The system needs about three hours of training per day for a week to achieve a 95-percent accuracy rate, according to Riken.
Plans to use the technology in rehabilitation and therapy are already under way, according to Andrzej Cichocki, head of the Laboratory for Advanced Brain Signal Processing at Riken.
Based on the same principles, one company showed off a BMI that let users type by just concentrating on letters they want to use. Shown at Cebit 2011, Guger Technologies presented intendiX, a system that consists of a skullcap with electrodes, a pocket-sized brainwave amplifier and a Windows application that analyzes and decodes the brain waves.
To enter a letter, the user must stare at that letter on a virtual keyboard. The software flashes the columns and rows of the keyboard and the system tries to detect a response in the brain when the desired letter is flashed. The system looks for brainwaves that are triggered 300 milliseconds after a stimulus.
"The signal is called P300, it is just a usual signal," said Markus Bruckner, with the company. "For example, when you drive behind a car and it steps on its brakes and the red light flashes you have the same response."
It takes quite a bit of concentration and time to type out just a few letters, but for someone who has no other way of typing, it could bring new opportunities to communicate.

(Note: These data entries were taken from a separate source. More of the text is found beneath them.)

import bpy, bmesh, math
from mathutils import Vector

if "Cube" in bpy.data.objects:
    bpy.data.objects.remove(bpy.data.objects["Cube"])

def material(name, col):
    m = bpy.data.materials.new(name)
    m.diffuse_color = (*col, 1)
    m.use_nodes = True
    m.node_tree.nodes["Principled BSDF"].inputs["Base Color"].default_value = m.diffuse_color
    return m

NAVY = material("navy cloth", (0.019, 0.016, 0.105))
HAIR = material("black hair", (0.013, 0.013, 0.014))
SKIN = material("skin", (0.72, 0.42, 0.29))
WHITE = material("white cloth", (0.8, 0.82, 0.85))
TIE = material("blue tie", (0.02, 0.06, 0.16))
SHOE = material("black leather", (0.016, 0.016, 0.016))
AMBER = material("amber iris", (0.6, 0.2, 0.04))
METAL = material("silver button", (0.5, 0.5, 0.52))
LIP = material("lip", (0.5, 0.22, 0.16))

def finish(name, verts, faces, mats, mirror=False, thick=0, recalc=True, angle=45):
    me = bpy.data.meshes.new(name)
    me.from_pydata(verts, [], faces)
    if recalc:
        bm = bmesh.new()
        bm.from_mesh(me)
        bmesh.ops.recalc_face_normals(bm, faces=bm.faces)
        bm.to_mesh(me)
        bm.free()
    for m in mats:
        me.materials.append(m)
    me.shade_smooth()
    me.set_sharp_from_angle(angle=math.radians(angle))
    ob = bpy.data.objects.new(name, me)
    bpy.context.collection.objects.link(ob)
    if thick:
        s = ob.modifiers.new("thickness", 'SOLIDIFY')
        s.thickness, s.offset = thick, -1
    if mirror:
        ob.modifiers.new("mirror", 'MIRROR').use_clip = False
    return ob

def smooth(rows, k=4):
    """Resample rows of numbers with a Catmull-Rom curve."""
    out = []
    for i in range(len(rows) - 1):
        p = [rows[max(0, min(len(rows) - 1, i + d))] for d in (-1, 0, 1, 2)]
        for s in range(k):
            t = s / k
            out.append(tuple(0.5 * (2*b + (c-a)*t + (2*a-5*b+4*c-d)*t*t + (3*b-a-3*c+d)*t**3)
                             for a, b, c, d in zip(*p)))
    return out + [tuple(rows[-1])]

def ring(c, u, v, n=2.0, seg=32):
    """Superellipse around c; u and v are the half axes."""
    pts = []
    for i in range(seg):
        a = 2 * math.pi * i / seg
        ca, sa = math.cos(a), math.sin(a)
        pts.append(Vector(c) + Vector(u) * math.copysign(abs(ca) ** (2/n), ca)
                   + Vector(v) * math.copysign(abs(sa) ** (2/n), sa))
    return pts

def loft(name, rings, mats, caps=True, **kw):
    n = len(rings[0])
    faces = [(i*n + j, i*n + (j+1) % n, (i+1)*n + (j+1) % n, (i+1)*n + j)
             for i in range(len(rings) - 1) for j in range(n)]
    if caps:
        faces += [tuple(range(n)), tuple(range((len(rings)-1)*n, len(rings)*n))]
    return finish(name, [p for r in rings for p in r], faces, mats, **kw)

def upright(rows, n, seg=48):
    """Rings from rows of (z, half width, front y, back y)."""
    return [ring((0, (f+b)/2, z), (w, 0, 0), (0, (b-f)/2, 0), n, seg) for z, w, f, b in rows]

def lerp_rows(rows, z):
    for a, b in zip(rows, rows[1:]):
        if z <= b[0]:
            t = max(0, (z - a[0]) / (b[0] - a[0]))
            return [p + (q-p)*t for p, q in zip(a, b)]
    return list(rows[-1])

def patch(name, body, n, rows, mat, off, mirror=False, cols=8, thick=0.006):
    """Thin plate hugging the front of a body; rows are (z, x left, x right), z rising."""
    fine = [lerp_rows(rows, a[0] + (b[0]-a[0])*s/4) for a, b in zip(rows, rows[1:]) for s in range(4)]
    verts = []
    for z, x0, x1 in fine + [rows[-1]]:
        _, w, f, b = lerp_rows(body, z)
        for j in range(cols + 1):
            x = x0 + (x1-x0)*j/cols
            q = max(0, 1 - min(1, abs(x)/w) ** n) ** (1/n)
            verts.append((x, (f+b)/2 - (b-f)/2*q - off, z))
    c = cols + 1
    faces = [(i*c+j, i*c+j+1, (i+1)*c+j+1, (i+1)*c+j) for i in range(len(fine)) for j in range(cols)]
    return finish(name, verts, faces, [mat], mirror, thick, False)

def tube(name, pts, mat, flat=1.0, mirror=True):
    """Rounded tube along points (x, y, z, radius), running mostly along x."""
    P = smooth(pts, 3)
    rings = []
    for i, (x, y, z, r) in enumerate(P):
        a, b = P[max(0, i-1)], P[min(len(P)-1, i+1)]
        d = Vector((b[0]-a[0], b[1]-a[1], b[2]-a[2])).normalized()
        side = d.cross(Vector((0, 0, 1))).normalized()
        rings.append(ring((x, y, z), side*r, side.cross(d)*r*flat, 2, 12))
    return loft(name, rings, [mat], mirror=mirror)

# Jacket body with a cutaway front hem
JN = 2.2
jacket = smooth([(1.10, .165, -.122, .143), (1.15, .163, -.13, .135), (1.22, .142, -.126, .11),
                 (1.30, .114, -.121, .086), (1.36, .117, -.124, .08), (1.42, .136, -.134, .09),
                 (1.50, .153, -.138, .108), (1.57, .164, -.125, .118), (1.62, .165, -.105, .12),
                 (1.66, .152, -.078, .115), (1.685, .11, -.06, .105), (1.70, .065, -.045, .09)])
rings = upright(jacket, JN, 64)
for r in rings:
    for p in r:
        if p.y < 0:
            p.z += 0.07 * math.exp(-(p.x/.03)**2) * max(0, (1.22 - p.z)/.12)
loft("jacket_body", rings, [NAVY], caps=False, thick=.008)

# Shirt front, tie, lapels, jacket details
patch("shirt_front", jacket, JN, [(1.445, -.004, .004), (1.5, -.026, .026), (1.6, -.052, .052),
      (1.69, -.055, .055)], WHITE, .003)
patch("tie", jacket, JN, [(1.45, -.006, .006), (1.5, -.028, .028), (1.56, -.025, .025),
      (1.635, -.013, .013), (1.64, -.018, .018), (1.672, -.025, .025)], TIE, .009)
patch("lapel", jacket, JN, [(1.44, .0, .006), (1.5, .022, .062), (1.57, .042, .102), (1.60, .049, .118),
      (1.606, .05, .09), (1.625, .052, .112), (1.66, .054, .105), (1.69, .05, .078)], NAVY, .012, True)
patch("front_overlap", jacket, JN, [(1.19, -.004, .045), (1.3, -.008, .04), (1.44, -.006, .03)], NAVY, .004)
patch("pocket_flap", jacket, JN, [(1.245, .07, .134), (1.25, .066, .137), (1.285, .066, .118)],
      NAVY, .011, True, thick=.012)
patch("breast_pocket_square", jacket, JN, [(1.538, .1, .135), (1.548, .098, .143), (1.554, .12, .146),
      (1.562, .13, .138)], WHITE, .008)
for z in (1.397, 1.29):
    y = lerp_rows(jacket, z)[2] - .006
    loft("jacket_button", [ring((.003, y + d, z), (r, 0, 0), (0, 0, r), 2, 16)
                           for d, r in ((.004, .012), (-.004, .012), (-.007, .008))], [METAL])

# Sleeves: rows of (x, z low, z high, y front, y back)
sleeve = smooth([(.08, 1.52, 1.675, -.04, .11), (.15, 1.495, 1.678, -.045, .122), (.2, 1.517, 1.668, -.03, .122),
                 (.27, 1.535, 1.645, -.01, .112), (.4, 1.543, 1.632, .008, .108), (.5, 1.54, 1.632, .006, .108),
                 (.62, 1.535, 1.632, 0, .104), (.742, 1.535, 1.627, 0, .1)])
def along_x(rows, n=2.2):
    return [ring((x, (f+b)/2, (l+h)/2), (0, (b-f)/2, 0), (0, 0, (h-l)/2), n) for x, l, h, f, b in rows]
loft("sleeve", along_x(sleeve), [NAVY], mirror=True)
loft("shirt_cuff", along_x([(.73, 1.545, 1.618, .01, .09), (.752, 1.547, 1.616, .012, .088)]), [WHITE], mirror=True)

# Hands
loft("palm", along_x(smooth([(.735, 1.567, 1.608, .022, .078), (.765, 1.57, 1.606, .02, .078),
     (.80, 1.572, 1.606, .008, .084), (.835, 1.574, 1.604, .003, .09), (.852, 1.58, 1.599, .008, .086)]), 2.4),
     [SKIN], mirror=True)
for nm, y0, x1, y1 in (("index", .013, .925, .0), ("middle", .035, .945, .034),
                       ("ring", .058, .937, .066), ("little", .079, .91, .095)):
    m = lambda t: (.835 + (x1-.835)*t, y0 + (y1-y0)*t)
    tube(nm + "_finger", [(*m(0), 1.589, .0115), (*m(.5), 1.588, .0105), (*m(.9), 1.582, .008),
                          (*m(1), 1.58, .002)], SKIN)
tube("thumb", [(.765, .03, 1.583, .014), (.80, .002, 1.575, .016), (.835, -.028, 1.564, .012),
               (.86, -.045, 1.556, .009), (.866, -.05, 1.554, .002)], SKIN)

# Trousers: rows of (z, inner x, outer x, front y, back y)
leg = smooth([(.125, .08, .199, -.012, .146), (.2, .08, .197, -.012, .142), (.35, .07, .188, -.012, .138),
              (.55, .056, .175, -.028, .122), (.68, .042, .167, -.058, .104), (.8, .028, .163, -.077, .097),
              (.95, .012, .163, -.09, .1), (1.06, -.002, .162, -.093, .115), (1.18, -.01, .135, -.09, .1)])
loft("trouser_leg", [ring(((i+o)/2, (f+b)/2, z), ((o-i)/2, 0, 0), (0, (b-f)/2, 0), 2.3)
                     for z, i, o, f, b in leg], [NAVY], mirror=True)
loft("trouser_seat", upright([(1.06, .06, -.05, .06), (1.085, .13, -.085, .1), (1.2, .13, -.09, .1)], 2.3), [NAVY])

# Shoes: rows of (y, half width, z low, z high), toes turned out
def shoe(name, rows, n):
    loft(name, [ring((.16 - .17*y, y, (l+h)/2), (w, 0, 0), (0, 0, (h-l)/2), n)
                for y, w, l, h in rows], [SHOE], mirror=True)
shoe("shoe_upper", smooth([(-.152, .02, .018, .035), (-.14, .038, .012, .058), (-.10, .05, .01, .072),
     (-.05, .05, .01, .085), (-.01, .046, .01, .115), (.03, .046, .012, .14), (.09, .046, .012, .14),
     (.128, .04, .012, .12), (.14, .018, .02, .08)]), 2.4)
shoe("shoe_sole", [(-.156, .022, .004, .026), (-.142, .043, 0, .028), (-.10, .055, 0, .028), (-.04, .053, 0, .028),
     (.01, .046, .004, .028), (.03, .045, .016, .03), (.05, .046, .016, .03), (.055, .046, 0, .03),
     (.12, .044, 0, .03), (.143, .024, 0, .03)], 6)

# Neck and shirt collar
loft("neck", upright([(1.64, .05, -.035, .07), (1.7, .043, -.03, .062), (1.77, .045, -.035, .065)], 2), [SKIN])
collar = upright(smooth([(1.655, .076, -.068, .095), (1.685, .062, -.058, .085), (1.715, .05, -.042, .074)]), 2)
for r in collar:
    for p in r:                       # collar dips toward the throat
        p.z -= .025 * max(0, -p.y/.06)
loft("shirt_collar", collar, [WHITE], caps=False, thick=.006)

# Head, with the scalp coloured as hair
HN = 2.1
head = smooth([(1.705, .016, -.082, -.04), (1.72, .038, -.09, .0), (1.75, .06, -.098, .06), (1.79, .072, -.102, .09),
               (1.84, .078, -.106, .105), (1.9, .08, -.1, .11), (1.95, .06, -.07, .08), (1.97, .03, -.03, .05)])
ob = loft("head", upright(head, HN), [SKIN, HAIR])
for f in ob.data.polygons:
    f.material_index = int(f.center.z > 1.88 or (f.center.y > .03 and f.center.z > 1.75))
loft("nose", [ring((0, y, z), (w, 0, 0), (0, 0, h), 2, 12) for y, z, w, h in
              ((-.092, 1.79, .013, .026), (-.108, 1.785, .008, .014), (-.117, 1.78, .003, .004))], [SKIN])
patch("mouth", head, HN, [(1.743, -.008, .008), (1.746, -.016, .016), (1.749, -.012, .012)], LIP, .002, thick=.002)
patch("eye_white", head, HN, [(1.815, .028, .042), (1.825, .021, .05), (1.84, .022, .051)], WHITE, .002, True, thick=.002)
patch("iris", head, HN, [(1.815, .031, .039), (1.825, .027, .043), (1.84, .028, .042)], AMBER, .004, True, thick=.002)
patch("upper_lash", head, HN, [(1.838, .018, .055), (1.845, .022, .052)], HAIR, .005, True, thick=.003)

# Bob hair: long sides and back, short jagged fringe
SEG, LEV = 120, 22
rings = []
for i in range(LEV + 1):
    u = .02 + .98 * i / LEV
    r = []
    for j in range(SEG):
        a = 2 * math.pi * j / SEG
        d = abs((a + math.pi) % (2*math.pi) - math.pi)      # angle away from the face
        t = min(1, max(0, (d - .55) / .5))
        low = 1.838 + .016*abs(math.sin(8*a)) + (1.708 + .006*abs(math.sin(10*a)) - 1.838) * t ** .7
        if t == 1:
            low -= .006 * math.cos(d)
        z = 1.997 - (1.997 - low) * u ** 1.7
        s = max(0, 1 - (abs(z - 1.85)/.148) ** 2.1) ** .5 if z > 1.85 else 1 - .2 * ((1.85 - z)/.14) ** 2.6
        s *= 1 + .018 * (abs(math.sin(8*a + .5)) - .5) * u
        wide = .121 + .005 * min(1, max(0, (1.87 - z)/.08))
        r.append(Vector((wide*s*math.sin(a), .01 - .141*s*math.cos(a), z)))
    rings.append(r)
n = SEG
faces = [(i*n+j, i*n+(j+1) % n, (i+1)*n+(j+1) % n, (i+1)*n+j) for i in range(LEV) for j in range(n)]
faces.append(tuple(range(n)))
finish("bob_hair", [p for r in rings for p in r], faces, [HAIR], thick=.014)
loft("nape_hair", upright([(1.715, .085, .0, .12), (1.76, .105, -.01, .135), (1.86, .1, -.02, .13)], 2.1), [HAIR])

The company hopes to improve the response time and said it's down to one second in the lab.
Many of the prototypes from universities and research groups will never make it into commercial products.
"My job is to prove the concept, not to bring it to market," said Santiago Alfaro, an MIT Media Lab researcher who created Surround Vision.
His project extends the traditional television screen onto an iPad or similar mobile device. When users move the device around, additional content will be displayed. He imagines it being use for sporting events or concerts where there are multiple camera angles.
While Alfaro said there is no link between the two, Nintendo employs similar technology in its Wii U game system.
He said there's a benefit to when large companies commercialize new interface technology. "This proves that people are thinking the same way," he said. "People will become much more comfortable with the new technology."
While it might take a large corporation to commercialize a new technology, mainstream adoption will ultimately rely on whether consumers can become comfortable with it.
(Martyn Williams and Jay Alabaster in Tokyo contributed to this report.)